They all have a personal "facetime" element as well -- you have to meet, or at least talk to, a human being to be accepted. It's what we might all a "pure Internet play" -- everything's done online, nearly anyone can register and what happens after that is up to you.It's perhaps the difference between using a personal shopper at Nordstrom and just going online and buying something that looks about right on e Bay.Take Poonsie of Gaithersburg, Md., who narrowly escaped misfortune."Three men scammed me in this site by using Caucasian pictures instead of their own pictures.I recognized Nigerian accent in phone and told them I was going to report them.

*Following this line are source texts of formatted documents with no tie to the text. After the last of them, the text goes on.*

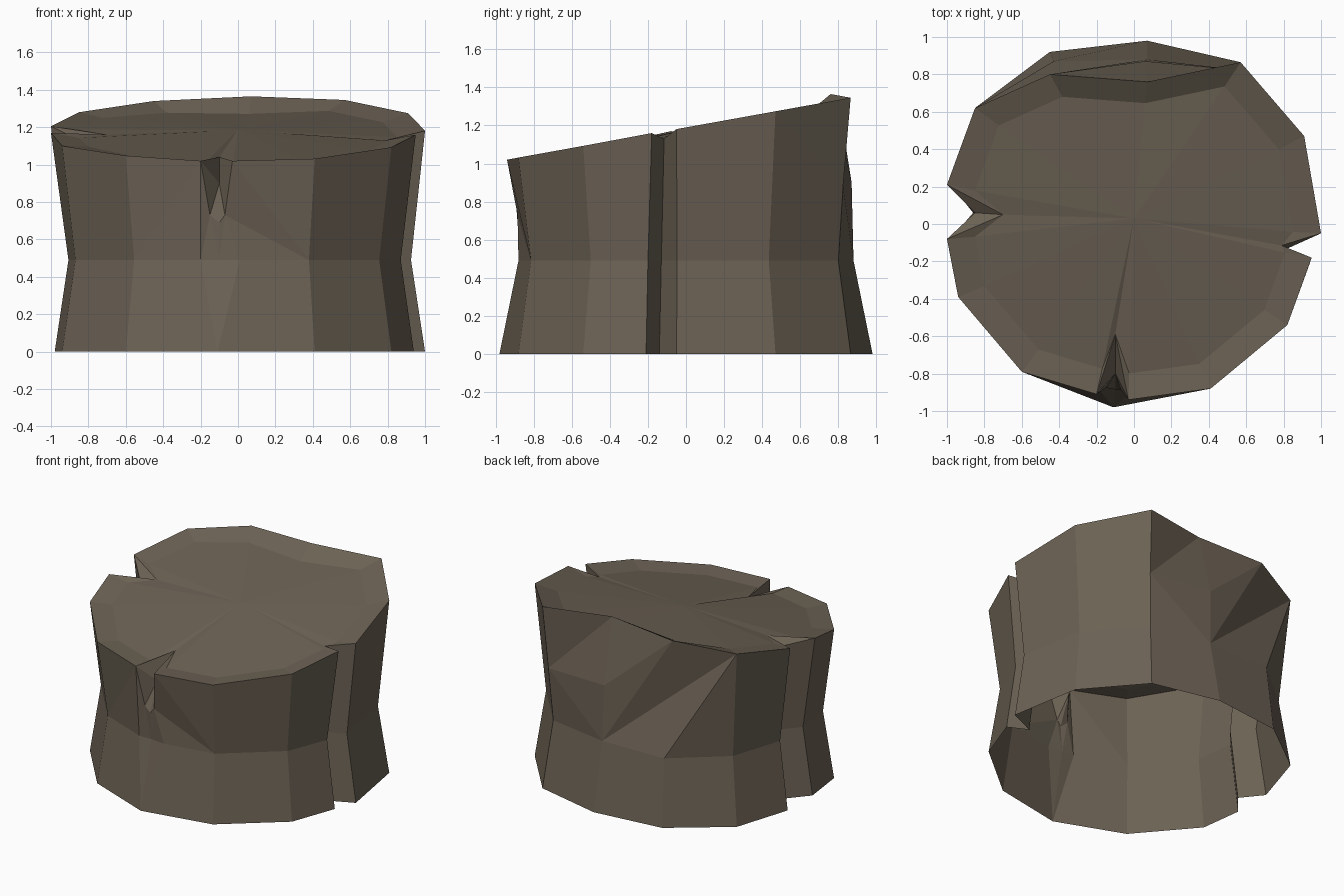
import bpy, bmesh

if "Cube" in bpy.data.objects:
    bpy.data.objects.remove(bpy.data.objects["Cube"])

# Sawn tree stump: open underneath, waisted, with a sloping top and three splits
def top_z(y):
    return 1.19 + 0.18 * y

WAIST, RIM, DISH = 0.925, 0.85, 0.035
# Base outline, counter-clockwise from the right-hand split
outline = [(1.0, -0.05), (0.91, 0.47), (0.57, 0.865), (0.07, 0.98), (-0.45, 0.92),
           (-0.85, 0.62), (-0.98, 0.21), (-0.86, 0.06), (-0.98, -0.08), (-0.94, -0.39),
           (-0.60, -0.79), (-0.11, -0.98), (0.41, -0.88), (0.82, -0.54), (0.94, -0.21),
           (0.80, -0.14)]
# Points that leave the regular waist or top outline
waist_fix = {3: (0.07, 0.88, 0.49), 4: (-0.43, 0.87, 0.49), 11: (-0.10, -0.87, 0.49),
             13: (0.755, -0.50, 0.49), 14: (0.87, -0.20, 0.49)}
top_fix = {3: (0.07, 0.76, 1.365), 4: (-0.45, 0.80, 1.34), 5: (-0.85, 0.62, 1.28),
           6: (-1.0, 0.21, 1.205), 7: (-0.85, 0.06, 1.13), 8: (-1.0, -0.08, 1.17),
           9: (-0.94, -0.39, 1.10), 14: (0.95, -0.18, 1.16), 15: (0.79, -0.115, 1.13)}
FRONT, N = 11, len(outline)

bm = bmesh.new()
def v(*co):
    return bm.verts.new(co)
def tris(*faces):
    for f in faces:
        bm.faces.new(f)

b, m, t = [], [], []
for i, (x, y) in enumerate(outline):
    b.append(v(x, y, 0))
    m.append(v(*waist_fix.get(i, (x * WAIST, y * WAIST, 0.49))))
    t.append(None if i == FRONT else v(*top_fix.get(i, (x, y, top_z(y)))))

# Bark walls
special = {1, 2, 3, 4, FRONT - 1, FRONT}
for i in range(N):
    j = (i + 1) % N
    if i not in (FRONT - 1, FRONT):
        bm.faces.new((b[i], b[j], m[j], m[i]))
    if i not in special:
        bm.faces.new((m[i], m[j], t[j], t[i]))

# Bulging bark under the overhang at the back
bulge, side = v(0.06, 0.87, 0.90), v(0.55, 0.825, 0.88)
tris((m[1], m[2], side), (m[1], side, t[1]), (t[1], side, t[2]),
     (m[2], m[3], side), (m[3], bulge, side), (side, bulge, t[3]), (side, t[3], t[2]),
     (m[3], t[4], bulge), (bulge, t[4], t[3]), (m[3], t[5], t[4]),
     (m[3], m[4], t[5]), (m[4], m[5], t[5]))

# Short wedge split at the front, with a slight hollow below it
rim_l, rim_r = v(-0.20, -0.91, 1.02), v(-0.03, -0.94, 1.02)
tip, floor = v(-0.10, -0.59, 1.04), v(-0.10, -0.80, 0.90)
low_l, low, low_r = v(-0.15, -0.875, 0.73), v(-0.10, -0.885, 0.69), v(-0.07, -0.885, 0.73)
mf_l, mf_r = v(-0.20, -0.87, 0.49), v(0.01, -0.88, 0.49)
ml, mf, mr = m[FRONT - 1], m[FRONT], m[FRONT + 1]
bl, bf, br = b[FRONT - 1:FRONT + 2]
tris((bl, bf, mf_l, ml), (bf, mf, mf_l), (bf, mf_r, mf), (bf, br, mr, mf_r),
     (ml, mf_l, rim_l), (ml, rim_l, t[FRONT - 1]), (mf_l, low_l, rim_l),
     (mf_l, mf, low_l), (mf, low, low_l), (mf, low_r, low), (mf, mf_r, low_r),
     (mf_r, mr, low_r), (mr, rim_r, low_r), (mr, t[FRONT + 1], rim_r),
     (rim_l, low_l, floor), (rim_l, floor, tip), (rim_r, tip, floor),
     (rim_r, floor, low_r), (low_l, low, floor), (low, low_r, floor))

# Sloping floor of the left split
left_tip = v(-0.70, 0.05, 1.16)
tris((t[6], t[7], left_tip), (t[7], t[8], left_tip))

# Cut top: sloping rim, then a shallow dish fanned from the heart of the wood
heart = v(0, 0.03, 1.185)
split_ends = (left_tip, tip, t[15])
outer = t[:7] + [left_tip] + t[8:FRONT] + [rim_l, tip, rim_r] + t[FRONT + 1:]
inner = [p if p in split_ends else v(p.co.x * RIM, p.co.y * RIM, top_z(p.co.y * RIM) - DISH)
         for p in outer]
for i, p in enumerate(outer):
    j = (i + 1) % len(outer)
    rim_face = [p, outer[j], inner[j], inner[i]]
    bm.faces.new(list(dict.fromkeys(rim_face)))
    bm.faces.new((heart, inner[i], inner[j]))

mesh = bpy.data.meshes.new("tree_stump")
bm.to_mesh(mesh)
bm.free()
bark = bpy.data.materials.new("weathered brown wood")
bark.diffuse_color = (0.150, 0.122, 0.090, 1)
bark.use_nodes = True
bark.node_tree.nodes["Principled BSDF"].inputs["Base Color"].default_value = bark.diffuse_color
mesh.materials.append(bark)
bpy.context.collection.objects.link(bpy.data.objects.new("tree_stump", mesh))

With offices in major cities, it's not restricted to a single geographic area.They cancelled their accounts and now I can't find them in Match.com," she said in a Consumer Affairs review.It's a good thing Poonsie came to her senses but lots of others don't. After all, the world is full of them and they're fairly evenly divided in terms of gender, height and so forth.But as a review of literature stretching back to cave drawings will tell you, meeting -- and hanging onto -- the person isn't all that easy. They're not perfect but they're better than ordering brides by mail or submitting to your mother's idea of who your perfect match is.